Give Presence: Living Out the Incarnation
The story of Christmas is foundational for understanding Christianity in so many ways. God sent his very best, his own Son Jesus Christ, the God-man, on a daring rescue mission. In need of rescue was the human race including you and I. The mission included a display of love that led to the willing death of an innocent Rescuer for the sake of those he loved. In the end, the Rescuer wins the day, defeating all the bad guys, including death, sin and guilt, and Satan (Colossians 2:13-15, Hebrews 2:14-15). Here’s the real kicker: Now God desires that we repeat the process of being sent, loving, sacrificing, and rescuing through announcing/retelling this story to all (John 21:20, Acts 1:8, Philippians 2:3-5). When God wanted to save the world, he sent himself. He GAVE PRESENCE. Today, he continues to GIVE PRESENCE to the world through those he has rescued.
Here’s three lessons we learn about Incarnational Living from God’s giving to us. These have become filters for our church as we seek to live with a missionary posture toward our community.
- God gave the gift of PROXIMITY. John 1:14 in the Message Paraphrase says, “The Word became flesh and blood, and moved into the neighborhood.” Jesus laid aside the privileges of deity to draw near to us, walk in our shoes, and die in our place.
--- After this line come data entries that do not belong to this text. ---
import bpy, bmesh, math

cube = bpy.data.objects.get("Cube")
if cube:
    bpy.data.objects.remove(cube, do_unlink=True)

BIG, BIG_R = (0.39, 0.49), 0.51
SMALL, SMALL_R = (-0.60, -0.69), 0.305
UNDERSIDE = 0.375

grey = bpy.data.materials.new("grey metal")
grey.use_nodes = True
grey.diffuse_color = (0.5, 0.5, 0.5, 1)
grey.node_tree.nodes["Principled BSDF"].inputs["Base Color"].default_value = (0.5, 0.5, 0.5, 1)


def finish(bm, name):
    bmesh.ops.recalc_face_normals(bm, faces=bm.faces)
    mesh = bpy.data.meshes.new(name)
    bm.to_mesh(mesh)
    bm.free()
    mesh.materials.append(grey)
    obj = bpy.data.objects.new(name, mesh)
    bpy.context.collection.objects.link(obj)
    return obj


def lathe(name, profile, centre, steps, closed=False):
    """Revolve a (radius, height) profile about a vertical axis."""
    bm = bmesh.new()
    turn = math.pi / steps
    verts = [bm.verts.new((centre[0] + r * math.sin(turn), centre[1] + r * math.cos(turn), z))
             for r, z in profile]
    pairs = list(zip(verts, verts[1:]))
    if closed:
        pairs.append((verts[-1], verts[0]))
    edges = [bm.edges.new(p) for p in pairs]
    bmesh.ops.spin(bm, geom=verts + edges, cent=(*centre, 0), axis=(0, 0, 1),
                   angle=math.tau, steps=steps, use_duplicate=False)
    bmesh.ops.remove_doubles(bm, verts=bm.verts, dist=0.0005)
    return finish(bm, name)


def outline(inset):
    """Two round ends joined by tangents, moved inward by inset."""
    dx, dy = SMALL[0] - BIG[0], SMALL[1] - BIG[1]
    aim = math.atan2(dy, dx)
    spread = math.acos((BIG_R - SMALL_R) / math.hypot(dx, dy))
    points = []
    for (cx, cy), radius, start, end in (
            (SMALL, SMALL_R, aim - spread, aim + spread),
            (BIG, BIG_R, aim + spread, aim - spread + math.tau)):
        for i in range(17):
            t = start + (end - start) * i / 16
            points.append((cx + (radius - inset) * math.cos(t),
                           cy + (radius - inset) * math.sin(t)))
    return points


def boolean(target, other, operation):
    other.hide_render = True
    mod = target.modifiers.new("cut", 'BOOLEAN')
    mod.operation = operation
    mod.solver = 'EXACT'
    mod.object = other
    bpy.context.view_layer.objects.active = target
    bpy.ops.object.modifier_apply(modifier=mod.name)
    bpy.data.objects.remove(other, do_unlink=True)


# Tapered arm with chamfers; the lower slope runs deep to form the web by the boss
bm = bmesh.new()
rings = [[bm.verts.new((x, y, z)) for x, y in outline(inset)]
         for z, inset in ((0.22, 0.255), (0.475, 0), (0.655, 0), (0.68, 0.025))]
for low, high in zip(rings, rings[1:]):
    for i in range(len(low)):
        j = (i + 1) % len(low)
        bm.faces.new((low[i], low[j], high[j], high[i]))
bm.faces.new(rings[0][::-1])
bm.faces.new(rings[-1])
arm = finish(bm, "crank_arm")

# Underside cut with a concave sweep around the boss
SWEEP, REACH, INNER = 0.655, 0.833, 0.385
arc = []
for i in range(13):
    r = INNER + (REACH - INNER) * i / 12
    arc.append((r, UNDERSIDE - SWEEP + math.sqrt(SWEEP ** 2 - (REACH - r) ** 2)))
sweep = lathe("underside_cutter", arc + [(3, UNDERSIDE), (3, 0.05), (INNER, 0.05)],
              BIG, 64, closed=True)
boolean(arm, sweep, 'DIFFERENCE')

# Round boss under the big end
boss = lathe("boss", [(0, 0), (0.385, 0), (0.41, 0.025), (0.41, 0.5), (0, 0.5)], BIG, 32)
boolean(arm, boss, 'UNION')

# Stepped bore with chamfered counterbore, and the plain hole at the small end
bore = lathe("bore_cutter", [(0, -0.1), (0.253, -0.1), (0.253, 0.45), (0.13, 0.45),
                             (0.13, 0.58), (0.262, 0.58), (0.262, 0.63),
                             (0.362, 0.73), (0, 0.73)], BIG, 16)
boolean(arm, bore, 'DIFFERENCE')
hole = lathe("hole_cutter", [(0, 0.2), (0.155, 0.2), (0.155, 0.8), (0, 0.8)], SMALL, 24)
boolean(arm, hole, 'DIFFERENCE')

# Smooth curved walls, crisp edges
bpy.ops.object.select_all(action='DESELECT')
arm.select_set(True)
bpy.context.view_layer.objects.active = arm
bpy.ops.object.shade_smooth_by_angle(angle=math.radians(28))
One of the great promises of Christmas is that we do not serve a God that’s distant, that’s removed from our problems and trials. He experienced them and He overcame them (Hebrews 4:15, John 16:33). Does your current lifestyle allow you to live in proximity to the needs of others? Does your church live out its mission in proximity to the needs of the community? Jesus went so much farther than, “they know where we are if they need us.” He was always touching those he wasn’t supposed to touch and sharing life with those he wasn’t supposed to share life with. In a world filled with lonely hearts, we need to give presence and live out the gift of proximity.
- God gave the gift of RESPONSIVENESS. God gave in response to our deepest need. To respond to the needs of others requires you to forget about yourself a bit. That’s exactly what Jesus did – Philippians 2:7 says, “he made himself nothing, taking the form of a servant.” Jesus didn’t have an entitlement mentality, and if anyone was ever justified in feeling entitled to privileges and perks it should have been the Son of God, but he had a SLAVERY mentality. Becoming the lowest of the low in response to my need. Does your current lifestyle and church culture allow you to be responsive to the needs of others? The priest and levite in the story of the Good Samaritan most likely had legitimate excuses for not responding to the needs of the man lying in the road with huge needs. They had busy schedules, there’s no time for this; they were in a bad part of town; they had no training in basic life support. It was the Samaritan that demonstrated to heart of God and responded to the needs, laying aside self and becoming a servant.
- God’s generosity was RADICAL. In the Christmas story we learn that God is a RADICAL GIVER. John 3:16 says it best, “For God so loved the world that he gave his only Son, that whoever believes in him should not perish but have eternal life.” And we see in Philippians 2:8, that Jesus willing became a radical giver for you and I – “He humbled himself by becoming obedient to the point of death, even death on a cross.” God held nothing back for you and I. He gave it all. What aspects of our lives can be considered radical? Is it in the area of generosity? In desire for God? In desire for others to know the truth?
God’s Big Give: Proximity, Responsiveness, Radical Generosity. The story of Christ and Christmas.
In the next few weeks at Bridge Church, we’ll be talking about how we can give presence as we live out the storyline of Christmas. Check out the messages at http://www.bridgenorthshore.com or on Itunes.